Rogers Pass continued to be trouble, however, until 1980, when CP built the longest railway tunnel in Canada — the MacDonald Tunnel, over 25 kilometres under the mountain that gives the tunnel its name. The original rail line across the pass no longer exists, most of it having disappeared with the construction of the Trans Canada Highway. Only a few relics of show sheds and some of the old rail bed still exists. One day, I’m going to have go back and take a closer look.

Smitty’s fed us lunch in Golden. It was obvious this particular restaurant had been there for a long time, not only from the décor and construction, but also due to the quality of food. They were obviously comfortable with feeding truckers. I’m comfortable in knowing that I’ll never be a trucker, if for no other reason than I’d have a tough time trying to eat at a lot of the places they seem to frequent.

Alex took over driving for the remaining portion into Calgary, starting with a quick burst into Golden for, you guessed it, another Slurpee. (Hey, when you don’t get ’em when you want ’em, you build up a craving that takes a few days to kill off.)

Field soon appeared in view, and the end of BC was coming up quickly. Before we tackled the Big Hill, Alex suggested a detour: Takakkaw Falls. I’d seen the sign for it a dozen times, but had never been there. So without further consideration, in we went.

The road out to the falls is about 14 kilometres long. It winds all over the place (how they build those roads is beyond me), and includes the most insane switchback that I’ve ever seen. It’s so tight that signs suggest that RVs back up and down the middle portion because there is simply no way for them to actually turn around.

The falls are a bit of a hike from the parking lot. We had to make a quick stop at the toilets before we went off, though. Due to the CUPE strike with Parks Canada, the toilets weren’t in the best state (Alex ended up having to use the men’s room).

Takakkaw Falls are very high — about 254 metres tall. During the summer melt, it’s apparently a torrent that soaks anything around it. At this time of the year it’s a comparable trickle, though still quite exciting to see. I need to go back there late spring next year!

Takakkaw Falls, Yoho National Park, British Columbia, 8 September 2004

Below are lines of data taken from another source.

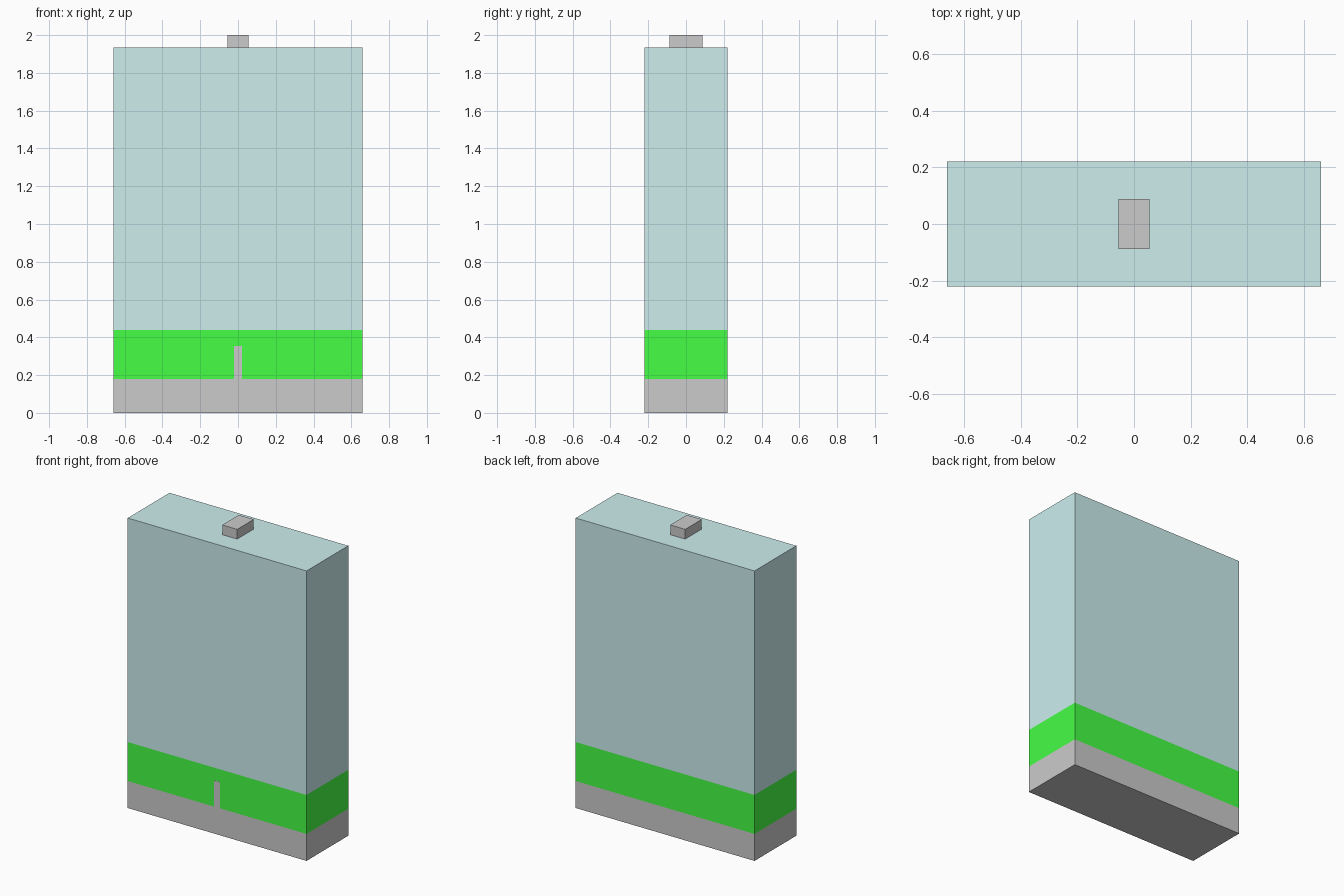
import bpy, bmesh
from mathutils import Vector

if "Cube" in bpy.data.objects:
    bpy.data.objects.remove(bpy.data.objects["Cube"])

W, D = 1.32, 0.44              # body width and depth
BASE_TOP, BAND_TOP, BODY_TOP = 0.18, 0.44, 1.935


def make_material(name, rgb):
    m = bpy.data.materials.new(name)
    m.diffuse_color = (*rgb, 1)
    m.use_nodes = True
    m.node_tree.nodes["Principled BSDF"].inputs["Base Color"].default_value = m.diffuse_color
    return m


def box(name, size, centre, cuts=()):
    """Box with optional horizontal edge loops at the given heights."""
    bm = bmesh.new()
    bmesh.ops.create_cube(bm, size=1)
    bmesh.ops.scale(bm, vec=size, verts=bm.verts)
    bmesh.ops.translate(bm, vec=centre, verts=bm.verts)
    for z in cuts:
        bmesh.ops.bisect_plane(bm, geom=bm.verts[:] + bm.edges[:] + bm.faces[:],
                               plane_co=Vector((0, 0, z)), plane_no=Vector((0, 0, 1)))
    mesh = bpy.data.meshes.new(name)
    bm.to_mesh(mesh)
    bm.free()
    obj = bpy.data.objects.new(name, mesh)
    bpy.context.collection.objects.link(obj)
    return obj


grey = make_material("grey", (0.8, 0.8, 0.8))
green = make_material("green", (0.06, 1.0, 0.06))
teal = make_material("teal", (0.61, 0.855, 0.855))

# Body: grey base, green band and teal upper part in one block
body = box("body", (W, D, BODY_TOP), (0, 0, BODY_TOP / 2), (BASE_TOP, BAND_TOP))
for m in (grey, green, teal):
    body.data.materials.append(m)
for f in body.data.polygons:
    z = f.center.z
    f.material_index = 0 if z < BASE_TOP else 1 if z < BAND_TOP else 2

# Knob on top
box("top_knob", (0.11, 0.175, 2 - BODY_TOP), (0, 0, (2 + BODY_TOP) / 2))

# Narrow strip, almost flush with the front of the green band
box("front_strip", (0.042, 0.02, 0.355 - BASE_TOP),
    (0, -D / 2 + 0.009, (0.355 + BASE_TOP) / 2))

Alex wanted to stay the night. We had the tent and sleeping bags, and certainly there would be available campsites. But I wanted to get home. The trip was great, but I wanted to bring it to a close. Besides, I wanted clean clothes, and didn’t feel like having to get up super-early to back up and get back to Calgary so I could go to work. I’m tired enough in the day as it is without having to do all that.

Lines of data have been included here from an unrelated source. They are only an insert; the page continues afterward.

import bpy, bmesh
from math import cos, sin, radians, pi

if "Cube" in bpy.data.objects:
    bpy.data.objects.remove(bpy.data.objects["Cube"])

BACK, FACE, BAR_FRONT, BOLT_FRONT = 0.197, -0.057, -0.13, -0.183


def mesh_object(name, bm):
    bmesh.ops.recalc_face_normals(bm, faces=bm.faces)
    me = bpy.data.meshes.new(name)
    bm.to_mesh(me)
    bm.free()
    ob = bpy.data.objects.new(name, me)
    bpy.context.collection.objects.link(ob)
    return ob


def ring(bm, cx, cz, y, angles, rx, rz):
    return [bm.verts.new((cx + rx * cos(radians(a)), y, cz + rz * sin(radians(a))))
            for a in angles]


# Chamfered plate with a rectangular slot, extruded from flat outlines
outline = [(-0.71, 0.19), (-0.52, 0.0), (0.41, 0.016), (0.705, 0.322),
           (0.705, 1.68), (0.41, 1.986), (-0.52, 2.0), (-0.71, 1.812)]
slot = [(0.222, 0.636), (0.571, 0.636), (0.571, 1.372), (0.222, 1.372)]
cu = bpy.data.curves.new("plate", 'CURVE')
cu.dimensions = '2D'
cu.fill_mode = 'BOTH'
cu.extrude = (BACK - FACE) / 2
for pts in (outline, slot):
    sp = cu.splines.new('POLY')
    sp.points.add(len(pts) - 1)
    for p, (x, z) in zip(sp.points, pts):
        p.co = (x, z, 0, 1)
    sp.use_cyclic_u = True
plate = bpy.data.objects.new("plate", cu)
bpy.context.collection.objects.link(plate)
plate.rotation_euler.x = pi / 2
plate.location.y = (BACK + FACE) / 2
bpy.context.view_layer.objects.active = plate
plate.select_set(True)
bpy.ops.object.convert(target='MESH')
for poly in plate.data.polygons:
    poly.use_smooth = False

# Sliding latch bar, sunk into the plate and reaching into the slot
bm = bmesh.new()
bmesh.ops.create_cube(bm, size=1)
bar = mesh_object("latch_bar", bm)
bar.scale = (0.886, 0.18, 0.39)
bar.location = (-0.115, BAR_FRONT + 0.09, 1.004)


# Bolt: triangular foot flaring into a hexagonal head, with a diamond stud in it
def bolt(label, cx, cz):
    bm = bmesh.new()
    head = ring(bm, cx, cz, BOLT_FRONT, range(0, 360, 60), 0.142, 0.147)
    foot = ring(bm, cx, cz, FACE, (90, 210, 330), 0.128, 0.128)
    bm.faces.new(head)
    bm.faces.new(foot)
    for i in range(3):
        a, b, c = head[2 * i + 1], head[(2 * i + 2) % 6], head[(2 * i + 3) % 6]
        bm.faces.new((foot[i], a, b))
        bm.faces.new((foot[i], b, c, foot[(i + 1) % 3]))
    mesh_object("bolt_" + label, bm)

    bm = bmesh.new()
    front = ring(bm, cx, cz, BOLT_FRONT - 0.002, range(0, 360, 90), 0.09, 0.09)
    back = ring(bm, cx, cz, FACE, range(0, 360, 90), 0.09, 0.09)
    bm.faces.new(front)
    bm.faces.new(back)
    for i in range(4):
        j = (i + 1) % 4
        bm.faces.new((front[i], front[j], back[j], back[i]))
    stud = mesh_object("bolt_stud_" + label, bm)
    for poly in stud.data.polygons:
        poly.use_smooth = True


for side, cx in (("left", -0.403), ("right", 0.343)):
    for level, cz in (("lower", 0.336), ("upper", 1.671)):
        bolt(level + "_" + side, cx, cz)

Aside from a brief stop at the Spiral Tunnel lookout on the Big Hill, we didn’t stop again until we were back in Calgary. The trip back was without a doubt the worst part of the trip we’d had. Perhaps a little sympathetic with our mood about returning home, the skies had opened up and dumped a collossal storm upon the Alberta plains just east of the mountains. When we exited the mountains at Seebe, we could barely see the road.

It was like that for most of the trip to Calgary, and Alex was stuck driving. The rain was like driving under Takakkaw Falls, and the spray from the passing trucks didn’t make it any better. I’ve never seen Alex so tense — she couldn’t totally tell where the lines on the road were. Needless to say, she was relieved to see the rain let up when we passed Stoney Trail.

Tomorrow is going to be ugly. I know it. I can feel it. I’m going to walk into the office, and everything will have gone to hell in a handbasket. I don’t need a crystal ball, this is the pattern that seems to have been set for me. This is why I don’t like going on vacations: the crap I see when I return pretty much wipes out all the good feelings I had about being on vacation.

Oh well, that’s just part of life.

The trip is over, but in a way it’s opening a new journey. What’s that, you ask? Well, it’s been seven days with Alex. Non-stop. Always together. Never apart. Not once did I feel like I had to get away from her for a while. Each and every moment was a pleasure, nay, a joy! This, I think, is one of the great tests. Spend a long time with someone, and you can still walk away happy, then you’ve found something good.

If this isn’t a sign of true love, I don’t know what would be.